What we have learned from animals
Collection EditorsAnne Robertson, Stuart Semple
Good Vibes: What Happens When Monkeys Are Nice to...
The Agave Bat and Its Stinky Back Patch
AuthorsOsiris Gaona, Carla Ximena Neri Barrios
How Having a Family Improves Digestion in Social...
AuthorsGudrun Gegendorfer, Didone Frigerio
About this collectionDid you know that we can learn things about ourselves (humans) and our behaviour without directly studying ourselves? Scientists have for years studied all kinds of animals, to gain a better insight into their strategies for survival, both alone and together. And we are now finding out that these studies can teach us a lot about us and our world – from ecosystem functioning, to behaviour, to health.
This Collection will therefore examine what we have learned from animals, ranging from microscopic invertebrates to fish and mammals. We will look in particular at what different animals can teach us about human behaviour, about how life has evolved and its diversity, and about how the ecosystem on our planet functions. The following topics will be explored for certain, and maybe more topics will be covered if other scientists also submit a manuscript!
The first article in this collection focusses on the Barbary macaque - a monkey native to North Africa – and looks at what this species has taught us about the importance of being nice to others. Research into the natural behaviour of this primate suggests that, just like humans, they get a positive feeling when they behave in a friendly way to other group members, and that seeing others being nice to each other can be contagious.
The second article looks at research into a small African carnivore, the banded mongoose, which provide new insights into why in some animal species, one individual will help out another without any clear benefits to themself. We see such helping behaviour as normal in human societies, but why some other social animals do this has been a puzzle for evolutionary biologists for a long time. New research provides some answers to this conundrum, and helps us to understand why, for humans, such behaviour is widespread.
The next article explores what studies of a group of freshwater fish known as cichlids have taught us about how species evolve.
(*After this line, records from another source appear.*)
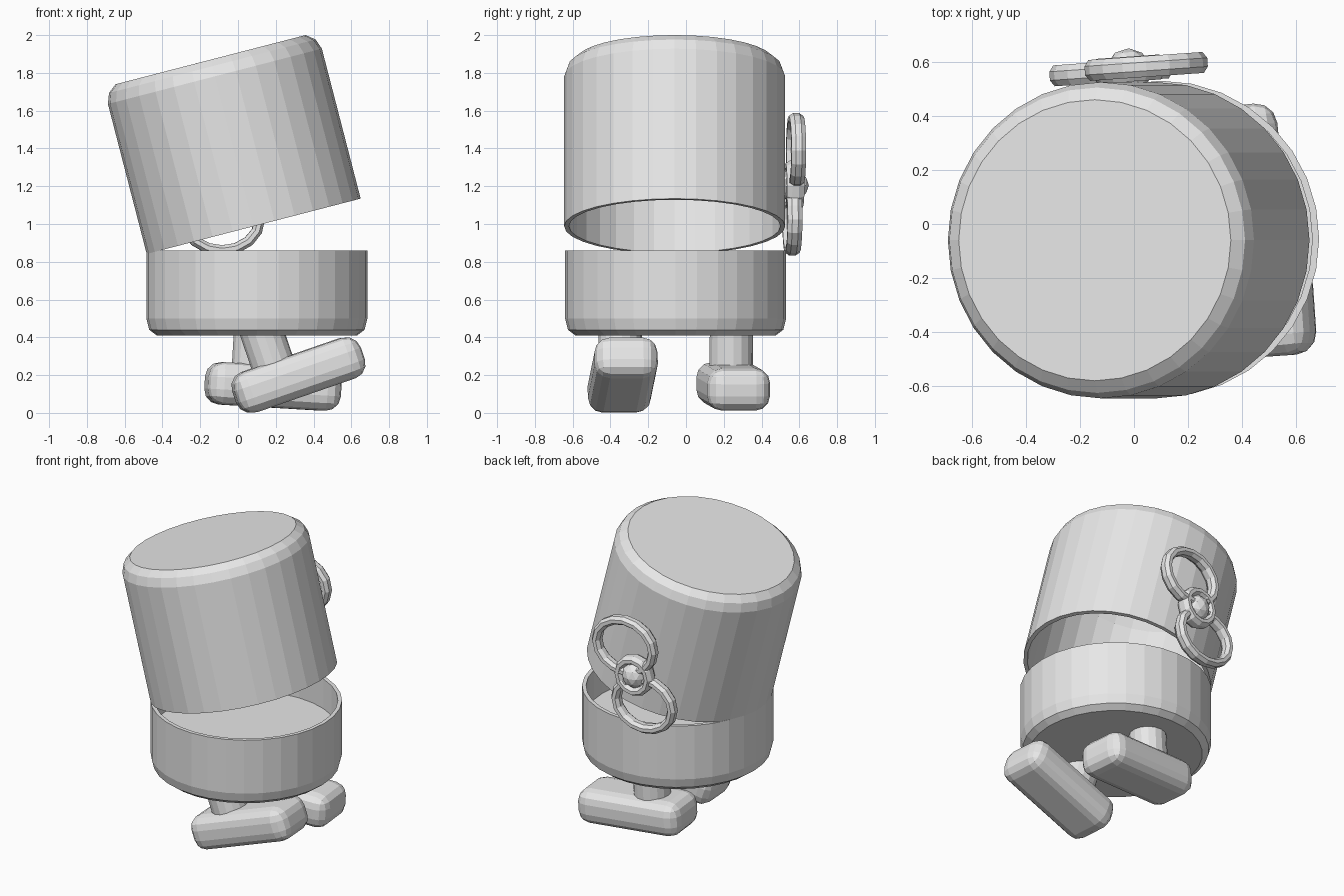
import bpy
import bmesh
from math import radians, cos, sin, tau
from mathutils import Matrix, Vector, Euler

cube = bpy.data.objects.get("Cube")
if cube:
    bpy.data.objects.remove(cube, do_unlink=True)

grey = bpy.data.materials.new("plain grey")
grey.use_nodes = True
grey.diffuse_color = (0.8, 0.8, 0.8, 1)
grey.node_tree.nodes["Principled BSDF"].inputs["Base Color"].default_value = (0.8, 0.8, 0.8, 1)


def finish(name, bm, location, rotation=(0, 0, 0)):
    """Turn a bmesh into a named grey object; rotation in degrees."""
    bmesh.ops.recalc_face_normals(bm, faces=bm.faces)
    mesh = bpy.data.meshes.new(name)
    bm.to_mesh(mesh)
    bm.free()
    mesh.materials.append(grey)
    obj = bpy.data.objects.new(name, mesh)
    obj.location = location
    obj.rotation_euler = Euler([radians(a) for a in rotation])
    bpy.context.collection.objects.link(obj)
    return obj


def lathe(name, profile, location, rotation=(0, 0, 0), sides=32):
    """Revolve (radius, height) points; both open ends get capped."""
    bm = bmesh.new()
    rings = [[bm.verts.new((r * cos(tau * i / sides), r * sin(tau * i / sides), z))
              for i in range(sides)] for r, z in profile]
    for a, b in zip(rings, rings[1:]):
        for i in range(sides):
            j = (i + 1) % sides
            bm.faces.new((a[i], a[j], b[j], b[i]))
    bm.faces.new(rings[0])
    bm.faces.new(rings[-1])
    return finish(name, bm, location, rotation)


def loop(name, location, width, height, tube, depth, around=16, sides=8):
    """Upright oval ring with an oval section, turned slightly with the key."""
    bm = bmesh.new()
    rings = []
    for i in range(around):
        a = tau * i / around
        ring = []
        for k in range(sides):
            b = tau * (k + 0.5) / sides
            ring.append(bm.verts.new(((width + tube * cos(b)) * cos(a),
                                      depth * sin(b),
                                      (height + tube * cos(b)) * sin(a))))
        rings.append(ring)
    for i in range(around):
        p, q = rings[i], rings[(i + 1) % around]
        for k in range(sides):
            m = (k + 1) % sides
            bm.faces.new((p[k], p[m], q[m], q[k]))
    return finish(name, bm, location, (0, 0, 4))


# Lower cup with a recessed floor
lathe("lower_cup", [(0.53, 0.41), (0.57, 0.44), (0.585, 0.5), (0.585, 0.86),
                    (0.56, 0.86), (0.56, 0.66)], (0.1, -0.055, 0))

# Hollow upper cover, tipped open
lathe("tilted_cover", [(0.52, 0.911), (0.565, 0.875), (0.585, 0.82), (0.585, 0),
                       (0.56, 0), (0.56, 0.81), (0.52, 0.87)],
      (0.083, -0.06, 0.988), (0, -14.5, 0))


# Feet: rounded blocks, each with a short leg rising from the heel half
def foot_and_leg(side, centre, rotation):
    bm = bmesh.new()
    bmesh.ops.create_cube(bm, size=1, matrix=Matrix.Diagonal((0.71, 0.335, 0.225, 1)))
    bmesh.ops.bevel(bm, geom=bm.edges[:], offset=0.08, segments=3,
                    profile=0.5, affect='EDGES')
    finish(side + "_foot", bm, centre, rotation)
    turn = Euler([radians(a) for a in rotation]).to_matrix()
    base = Vector(centre) + turn @ Vector((-0.11, 0, 0))
    lathe(side + "_leg", [(0.115, 0), (0.115, 0.34)], base, rotation, 16)


foot_and_leg("front", (0.32, -0.335, 0.2), (0, -19, 4))
foot_and_leg("back", (0.185, 0.25, 0.14), (0, 3.4, 6))

# Bow-like key on the back: two loops, a collar and a faceted knob
loop("upper_loop", (0.045, 0.583, 1.39), 0.2, 0.17, 0.03, 0.042)
loop("lower_loop", (-0.085, 0.563, 1.025), 0.2, 0.165, 0.03, 0.042)
loop("key_collar", (-0.02, 0.573, 1.205), 0.105, 0.105, 0.03, 0.05, around=12)
bm = bmesh.new()
bmesh.ops.create_icosphere(bm, subdivisions=2, radius=0.085)
finish("key_knob", bm, (-0.02, 0.565, 1.205))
These fish are found in freshwater lakes and rivers across Africa and South America, and many hundreds of species are thought to have evolved in just a few thousand years, leading to the Great African Lake Victoria being called ‘Darwin’s Dreampond’. Studying these colourful tropical fishes has given new insights into the process of speciation, where new species evolve from a single ancestral species.
The outcome of this process is explored further in the next article, which looks at the diversity of one of the most numerous (but little known) group of land animals, the springtails. These are small soil-dwelling arthropods that are closer to shrimps than insects, and there are upwards of 10,000 per square meter in almost any wood, grassland or garden. We still do not know quite how many species there are in total, but work looking at their DNA has suggested there are many more than previously thought.
The last proposed article in the collection highlights what studying animals can tell us about how ecosystems function. Research into the diverse range of animals living in rivers, and especially those underneath the river bed, has taught us how these complex communities drive and maintain the vital processes which mean, for example, that rivers purify water so that it can be used for drinking.
Are you a scientist working on non-humans and ready to share how and what your research teaches us about our world – from ecosystem functioning, to behaviour, to health? Then submit a manuscript to this Collection!
Would you like to submit to this collection?
For researchers interested in submitting to this Collection, please consult our author guidelines and check that you have all the essentials included before submitting